In music for TV, the solution is to not be a problem.
It's been a while since I stuck my head above the parapet. In fact since I last graced the pages of this esteemed top-shelf periodical, I've found out exactly how boring being a TV presenter can be, discovered the joys of early mornings as an all-speech breakfast presenter for BBC local radio (www.bbc.co.uk/threecounties) and continued with my quest to provide 30 seconds of tosh for the front and back of a variety of TV programmes. I also composed a film score — short form, which was not so much 'low budget' as 'no budget', and managed to bypass the 'straight to video' stigma by never even making it to the duplication plant, hence saving me the indignity of being found out. And no, I'm not going to reveal the movie title!
Anyway, it got me thinking about how we, as producers and composers, go about making a buck from our art. The fact is, unless you're one of the lucky ones who is happy just to make music for the fun of it, or one of the confused who thinks their art transcends commerce, we're primarily service providers for an increasingly expanding (but ever more impoverished) industry. To that end, our main aim is to make the customer satisfied.
After years of ligging at showbiz Christmas parties, chance meetings in gear shops and a few days in court, I've realised two truths about the music industry. Firstly, every successful operator reads Sound On Sound (from multi-millionaire lucky bastard to moderately successful genius) and secondly, cliché-ridden as it might sound, there really are only three steps to heaven.
1. Getting the job.
2. Doing the job.
3. Delivering the job.
Let's start in the centre of the action with 'doing the job'. This is where the vast majority of mistakes are made. The main one is thinking that composing and producing the music is the most important aspect of the procedure. It should be the easiest — in fact, it should take up hardly any of our nervous energy. Aren't we supposed to be adept at making music? Aren't there a zillion pieces of music out there for us to pillage and plunder? (What? You want to come up with something new, original, in your own unique style... you are joking, aren't you?) Aren't we all blessed with facilities at home which 10 years ago would've cost more than a pound a minute to use?
The reality is that the opportunities are out there for everyone to get a credit — now! Although, to look at the prospects purely in terms of commerce, if you were a plumber the average rates for a broadcast job would buy between five and 25 hours of your time, in total. Yet I doubt there's anyone who wouldn't spend at least 100 hours on their half-minute masterpiece.
Now the hardest part, and something that needs careful, if not meticulous consideration: delivering the job. This, in truth, is the only part of the process that matters. If they like it, they'll use it, which in turn means they pay you, which will hopefully lead to you getting more work.
So deliver your best, but do not hand over the CD you've spent the last five weeks working on with miserable tales of woe about the sync'ing problems you overcame, the latency issues overdubbing the real tambourine caused or the latest saga in your broadband nightmare. They don't care!

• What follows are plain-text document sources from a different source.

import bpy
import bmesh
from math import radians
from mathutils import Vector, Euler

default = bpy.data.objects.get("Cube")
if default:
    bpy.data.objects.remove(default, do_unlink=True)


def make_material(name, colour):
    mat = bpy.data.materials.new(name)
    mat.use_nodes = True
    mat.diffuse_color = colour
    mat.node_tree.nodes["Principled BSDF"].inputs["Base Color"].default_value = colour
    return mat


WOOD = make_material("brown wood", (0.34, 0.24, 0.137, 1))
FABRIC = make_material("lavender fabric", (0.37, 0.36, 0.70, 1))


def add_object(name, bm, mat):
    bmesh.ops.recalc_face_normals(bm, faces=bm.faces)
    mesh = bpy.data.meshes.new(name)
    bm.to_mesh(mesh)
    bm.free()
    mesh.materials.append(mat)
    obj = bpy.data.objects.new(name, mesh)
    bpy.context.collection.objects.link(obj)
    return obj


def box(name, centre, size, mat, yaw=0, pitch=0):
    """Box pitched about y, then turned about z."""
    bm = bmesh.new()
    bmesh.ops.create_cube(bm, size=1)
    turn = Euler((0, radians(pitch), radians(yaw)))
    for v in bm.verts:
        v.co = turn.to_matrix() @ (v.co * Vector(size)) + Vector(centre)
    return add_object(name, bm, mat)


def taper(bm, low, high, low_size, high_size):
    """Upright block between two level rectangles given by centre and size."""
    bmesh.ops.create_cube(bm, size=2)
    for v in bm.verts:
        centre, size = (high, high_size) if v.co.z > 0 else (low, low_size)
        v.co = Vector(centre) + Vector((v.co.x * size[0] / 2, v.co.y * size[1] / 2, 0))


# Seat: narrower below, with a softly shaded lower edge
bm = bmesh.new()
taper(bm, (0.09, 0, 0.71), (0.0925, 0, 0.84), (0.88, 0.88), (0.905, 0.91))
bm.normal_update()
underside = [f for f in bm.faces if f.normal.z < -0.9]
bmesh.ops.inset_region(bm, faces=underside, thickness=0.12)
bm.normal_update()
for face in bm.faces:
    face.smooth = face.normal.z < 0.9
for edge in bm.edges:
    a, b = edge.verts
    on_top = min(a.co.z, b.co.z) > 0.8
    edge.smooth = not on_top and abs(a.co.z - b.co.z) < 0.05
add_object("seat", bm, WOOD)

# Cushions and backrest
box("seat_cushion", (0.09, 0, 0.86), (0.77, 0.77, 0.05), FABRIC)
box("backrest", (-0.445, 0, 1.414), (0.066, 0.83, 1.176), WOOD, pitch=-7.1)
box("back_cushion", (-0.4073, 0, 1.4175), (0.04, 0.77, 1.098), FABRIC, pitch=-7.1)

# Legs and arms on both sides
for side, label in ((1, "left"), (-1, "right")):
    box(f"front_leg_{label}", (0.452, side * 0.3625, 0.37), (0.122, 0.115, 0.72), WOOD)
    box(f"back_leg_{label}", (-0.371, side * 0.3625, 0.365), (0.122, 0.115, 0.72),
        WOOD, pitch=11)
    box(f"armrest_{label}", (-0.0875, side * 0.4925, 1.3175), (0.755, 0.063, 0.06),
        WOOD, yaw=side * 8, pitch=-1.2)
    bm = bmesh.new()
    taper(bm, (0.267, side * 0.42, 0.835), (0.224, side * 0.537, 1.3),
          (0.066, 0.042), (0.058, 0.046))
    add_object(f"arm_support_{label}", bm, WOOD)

They want you to be a problem they don't have any more. So when you deliver the job, be cool, be confident and make yourself believe that the hackneyed old nonsense you managed to cobble together at the last minute (and delivering last-minute is the best option — less time for panic changes) is the greatest slab of programme-defining audio ecstasy known to human kind. They'll love you for it, and if they do want changes, it's obvious you must have delivered too early, sucker!
Here's a quick tip if you want to get work in the broadcast industry — when asked, regardless of the question, the answer is always yes! You're also incredibly busy, but you can just about fit this particular job in. And this is by far the most important thing to remember — let them do all the talking and agree with every word they say, regardless of how stupid, irrelevant and ill-informed it may be. Until you have established a rapport, you must appear to take everything they tell you on board. Of course, as soon as you leave the office, you'll be free to go home and rewrite the same old riff you've been struggling to master for years.
Now then, having read this far, I think it's time you went and got yourself your own job. How? What? Where? Maybe next time!
Big George is currently doing anything and everything he can to avoid getting a proper job. He has had his mid-life crisis (namely a Gretsch Nashville semi-acoustic) and is looking forward to senility kicking in to relieve him from the tedium of giving a toss.